## [Instructions to follow]
How many lines of the listing below hold the word "rows"? Answer with the number alone.

Segment Open

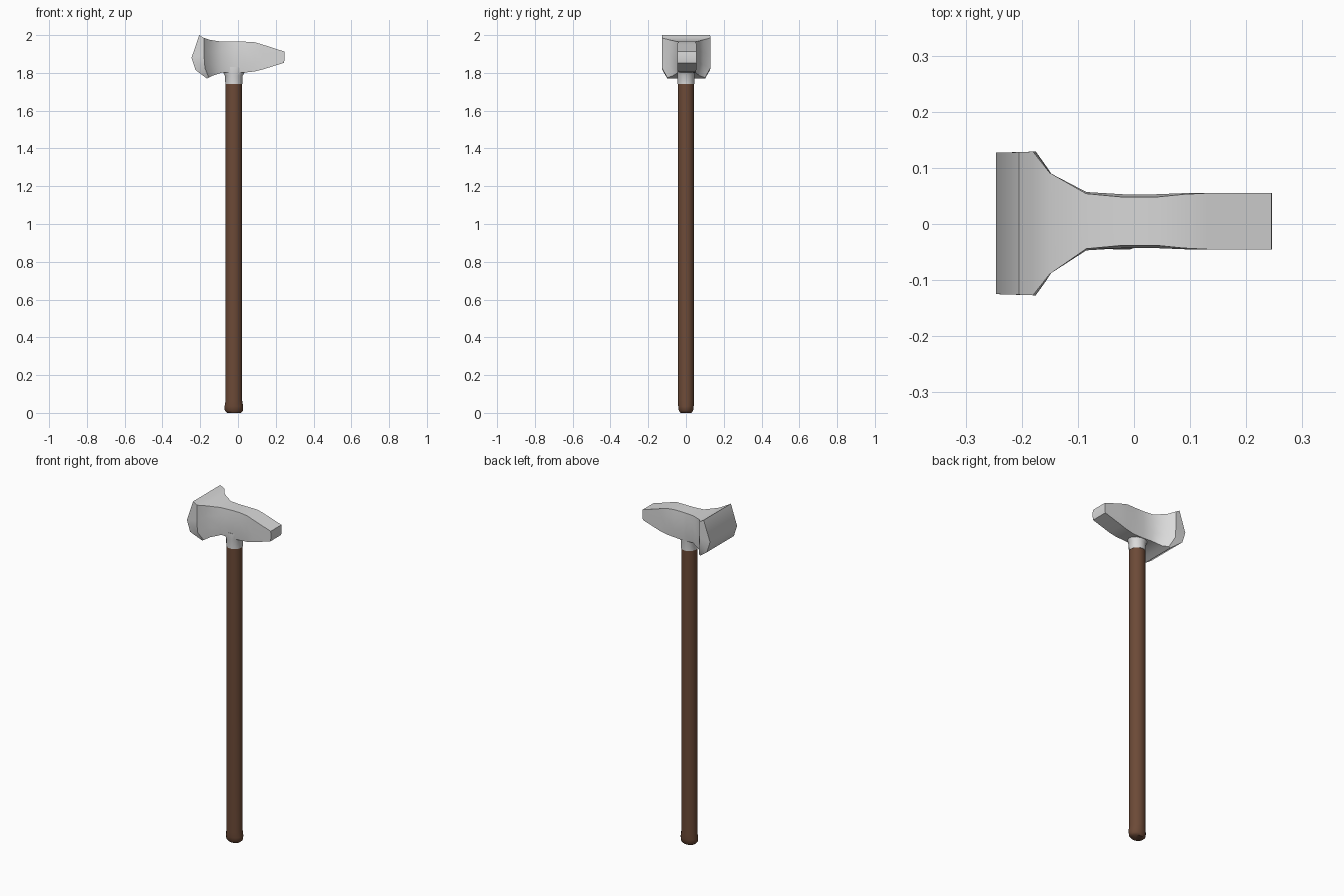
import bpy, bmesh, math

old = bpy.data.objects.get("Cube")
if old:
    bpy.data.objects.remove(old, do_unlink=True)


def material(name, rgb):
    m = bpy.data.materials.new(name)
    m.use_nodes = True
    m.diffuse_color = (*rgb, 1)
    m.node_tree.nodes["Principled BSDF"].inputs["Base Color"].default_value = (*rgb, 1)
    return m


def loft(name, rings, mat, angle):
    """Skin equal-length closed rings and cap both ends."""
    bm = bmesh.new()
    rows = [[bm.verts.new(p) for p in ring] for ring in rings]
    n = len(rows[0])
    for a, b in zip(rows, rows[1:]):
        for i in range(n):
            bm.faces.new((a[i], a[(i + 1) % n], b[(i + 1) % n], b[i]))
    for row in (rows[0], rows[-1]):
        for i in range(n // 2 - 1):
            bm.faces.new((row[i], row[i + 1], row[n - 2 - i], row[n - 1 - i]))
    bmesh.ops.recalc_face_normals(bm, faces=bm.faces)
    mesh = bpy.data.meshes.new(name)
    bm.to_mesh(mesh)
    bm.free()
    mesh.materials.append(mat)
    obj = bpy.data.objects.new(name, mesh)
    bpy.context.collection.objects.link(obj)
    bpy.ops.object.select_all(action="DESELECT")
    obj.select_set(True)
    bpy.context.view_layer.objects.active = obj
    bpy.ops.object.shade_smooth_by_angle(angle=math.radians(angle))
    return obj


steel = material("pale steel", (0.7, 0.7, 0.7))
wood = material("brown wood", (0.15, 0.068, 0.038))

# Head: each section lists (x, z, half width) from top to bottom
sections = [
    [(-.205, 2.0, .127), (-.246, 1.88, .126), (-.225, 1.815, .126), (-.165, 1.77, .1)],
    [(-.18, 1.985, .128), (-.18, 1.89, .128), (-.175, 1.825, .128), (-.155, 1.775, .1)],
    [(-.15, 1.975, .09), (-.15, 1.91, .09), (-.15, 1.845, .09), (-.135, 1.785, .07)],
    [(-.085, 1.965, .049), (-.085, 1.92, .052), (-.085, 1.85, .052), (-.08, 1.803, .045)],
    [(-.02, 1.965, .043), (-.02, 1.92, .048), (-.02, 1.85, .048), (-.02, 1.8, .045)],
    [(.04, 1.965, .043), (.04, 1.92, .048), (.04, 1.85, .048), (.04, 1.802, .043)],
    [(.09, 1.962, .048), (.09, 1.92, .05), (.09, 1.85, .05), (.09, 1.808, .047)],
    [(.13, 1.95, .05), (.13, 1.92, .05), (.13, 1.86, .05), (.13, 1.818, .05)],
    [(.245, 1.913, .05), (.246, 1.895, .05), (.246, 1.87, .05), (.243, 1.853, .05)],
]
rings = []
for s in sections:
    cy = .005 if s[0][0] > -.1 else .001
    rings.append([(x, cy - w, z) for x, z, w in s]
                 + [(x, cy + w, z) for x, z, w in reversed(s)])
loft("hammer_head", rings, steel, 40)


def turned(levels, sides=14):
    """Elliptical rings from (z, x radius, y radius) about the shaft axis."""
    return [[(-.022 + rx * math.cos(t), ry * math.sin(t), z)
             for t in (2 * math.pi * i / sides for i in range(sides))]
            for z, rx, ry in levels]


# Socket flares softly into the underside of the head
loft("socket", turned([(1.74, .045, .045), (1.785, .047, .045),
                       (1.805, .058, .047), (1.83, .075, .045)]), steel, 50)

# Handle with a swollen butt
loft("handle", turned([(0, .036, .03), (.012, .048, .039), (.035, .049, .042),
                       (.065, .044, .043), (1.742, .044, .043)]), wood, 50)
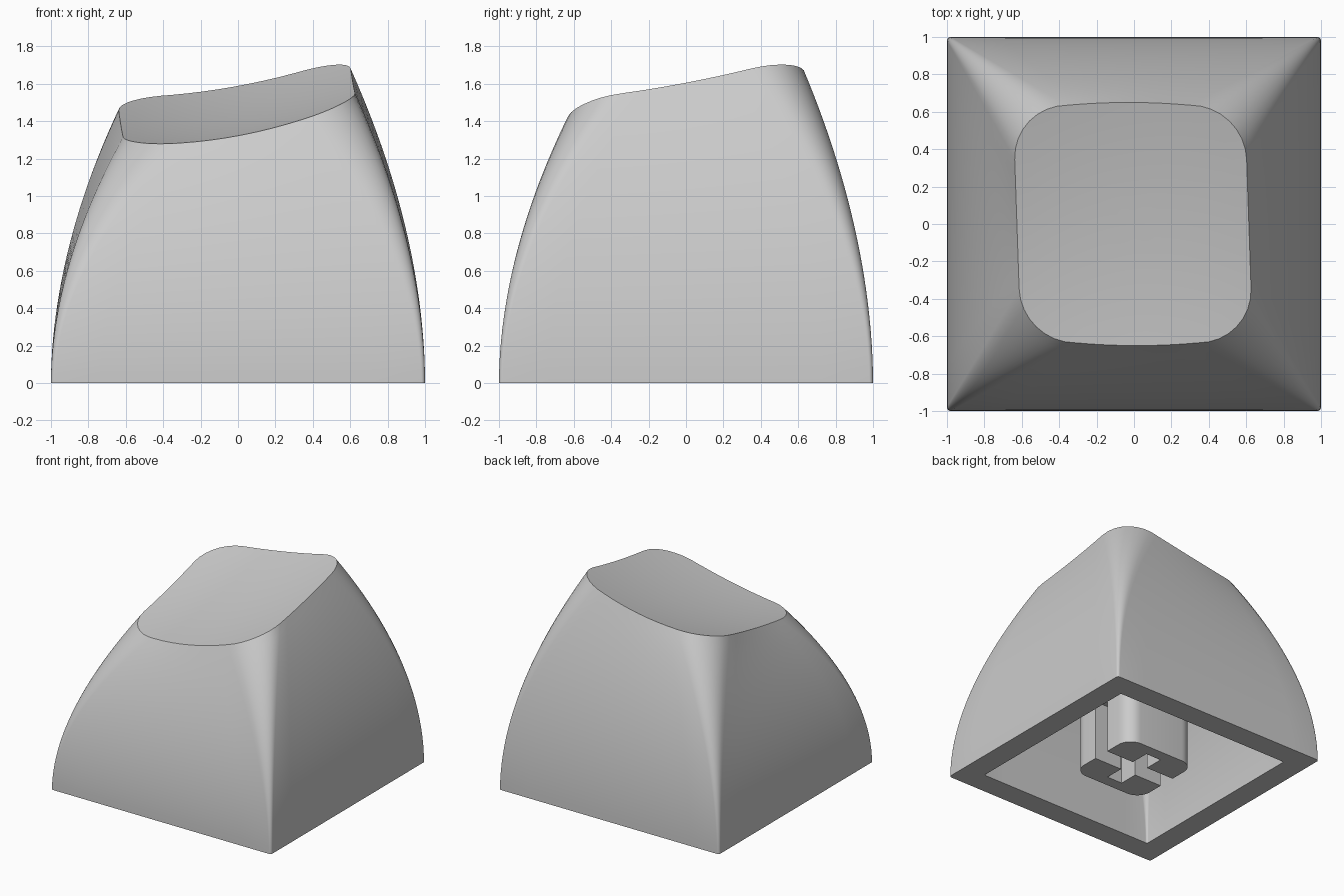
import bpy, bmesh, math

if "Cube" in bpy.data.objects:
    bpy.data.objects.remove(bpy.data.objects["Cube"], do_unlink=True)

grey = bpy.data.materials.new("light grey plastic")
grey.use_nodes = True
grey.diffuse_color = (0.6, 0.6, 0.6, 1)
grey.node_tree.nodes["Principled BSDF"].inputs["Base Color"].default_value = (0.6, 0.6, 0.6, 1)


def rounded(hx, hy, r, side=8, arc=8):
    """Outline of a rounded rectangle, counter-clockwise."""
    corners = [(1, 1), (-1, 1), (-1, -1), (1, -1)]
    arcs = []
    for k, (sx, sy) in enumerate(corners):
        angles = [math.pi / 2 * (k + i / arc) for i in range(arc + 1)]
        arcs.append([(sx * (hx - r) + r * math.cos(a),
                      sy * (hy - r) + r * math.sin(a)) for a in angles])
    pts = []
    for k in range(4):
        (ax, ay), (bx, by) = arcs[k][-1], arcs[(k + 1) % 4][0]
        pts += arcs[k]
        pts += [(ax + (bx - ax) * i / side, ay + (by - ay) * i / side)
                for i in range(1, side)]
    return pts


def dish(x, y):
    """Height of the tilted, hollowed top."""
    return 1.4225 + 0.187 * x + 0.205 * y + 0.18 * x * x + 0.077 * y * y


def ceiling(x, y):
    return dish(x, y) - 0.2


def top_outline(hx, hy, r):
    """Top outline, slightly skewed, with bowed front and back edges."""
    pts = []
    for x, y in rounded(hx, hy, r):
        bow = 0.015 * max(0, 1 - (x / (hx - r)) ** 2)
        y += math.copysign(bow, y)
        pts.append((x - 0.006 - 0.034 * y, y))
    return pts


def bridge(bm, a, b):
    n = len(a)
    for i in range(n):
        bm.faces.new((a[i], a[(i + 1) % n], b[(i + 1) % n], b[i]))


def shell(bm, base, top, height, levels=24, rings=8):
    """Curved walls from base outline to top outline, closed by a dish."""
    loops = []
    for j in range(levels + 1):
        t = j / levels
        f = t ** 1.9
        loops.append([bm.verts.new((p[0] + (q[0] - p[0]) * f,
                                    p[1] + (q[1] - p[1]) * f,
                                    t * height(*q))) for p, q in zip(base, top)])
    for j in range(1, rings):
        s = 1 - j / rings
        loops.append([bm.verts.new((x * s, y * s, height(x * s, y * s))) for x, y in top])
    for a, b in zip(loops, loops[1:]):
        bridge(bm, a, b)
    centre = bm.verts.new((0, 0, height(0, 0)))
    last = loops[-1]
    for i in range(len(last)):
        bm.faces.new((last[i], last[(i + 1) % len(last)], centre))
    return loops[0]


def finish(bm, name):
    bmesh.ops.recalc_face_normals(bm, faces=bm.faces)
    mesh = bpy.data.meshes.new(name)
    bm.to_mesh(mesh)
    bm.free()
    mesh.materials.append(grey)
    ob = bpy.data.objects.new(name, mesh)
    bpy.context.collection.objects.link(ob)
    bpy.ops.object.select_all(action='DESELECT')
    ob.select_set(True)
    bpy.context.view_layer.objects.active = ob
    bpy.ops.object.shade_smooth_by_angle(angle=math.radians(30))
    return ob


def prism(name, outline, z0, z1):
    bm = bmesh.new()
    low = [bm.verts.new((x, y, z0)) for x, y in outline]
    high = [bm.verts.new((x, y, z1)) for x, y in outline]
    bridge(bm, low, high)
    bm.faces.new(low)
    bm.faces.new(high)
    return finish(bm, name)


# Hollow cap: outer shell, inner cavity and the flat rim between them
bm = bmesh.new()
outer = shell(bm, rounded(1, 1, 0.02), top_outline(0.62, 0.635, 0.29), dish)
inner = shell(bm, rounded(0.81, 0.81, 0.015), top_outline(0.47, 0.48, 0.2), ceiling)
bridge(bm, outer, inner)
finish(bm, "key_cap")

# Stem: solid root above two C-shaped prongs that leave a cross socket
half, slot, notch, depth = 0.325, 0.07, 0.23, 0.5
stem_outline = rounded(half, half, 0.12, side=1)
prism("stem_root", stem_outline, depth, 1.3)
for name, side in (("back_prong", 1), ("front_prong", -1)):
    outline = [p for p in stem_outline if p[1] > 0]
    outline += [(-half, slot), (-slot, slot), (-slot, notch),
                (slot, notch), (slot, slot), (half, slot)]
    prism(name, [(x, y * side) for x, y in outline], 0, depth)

Segment Closed

## [Output for this exercise]
4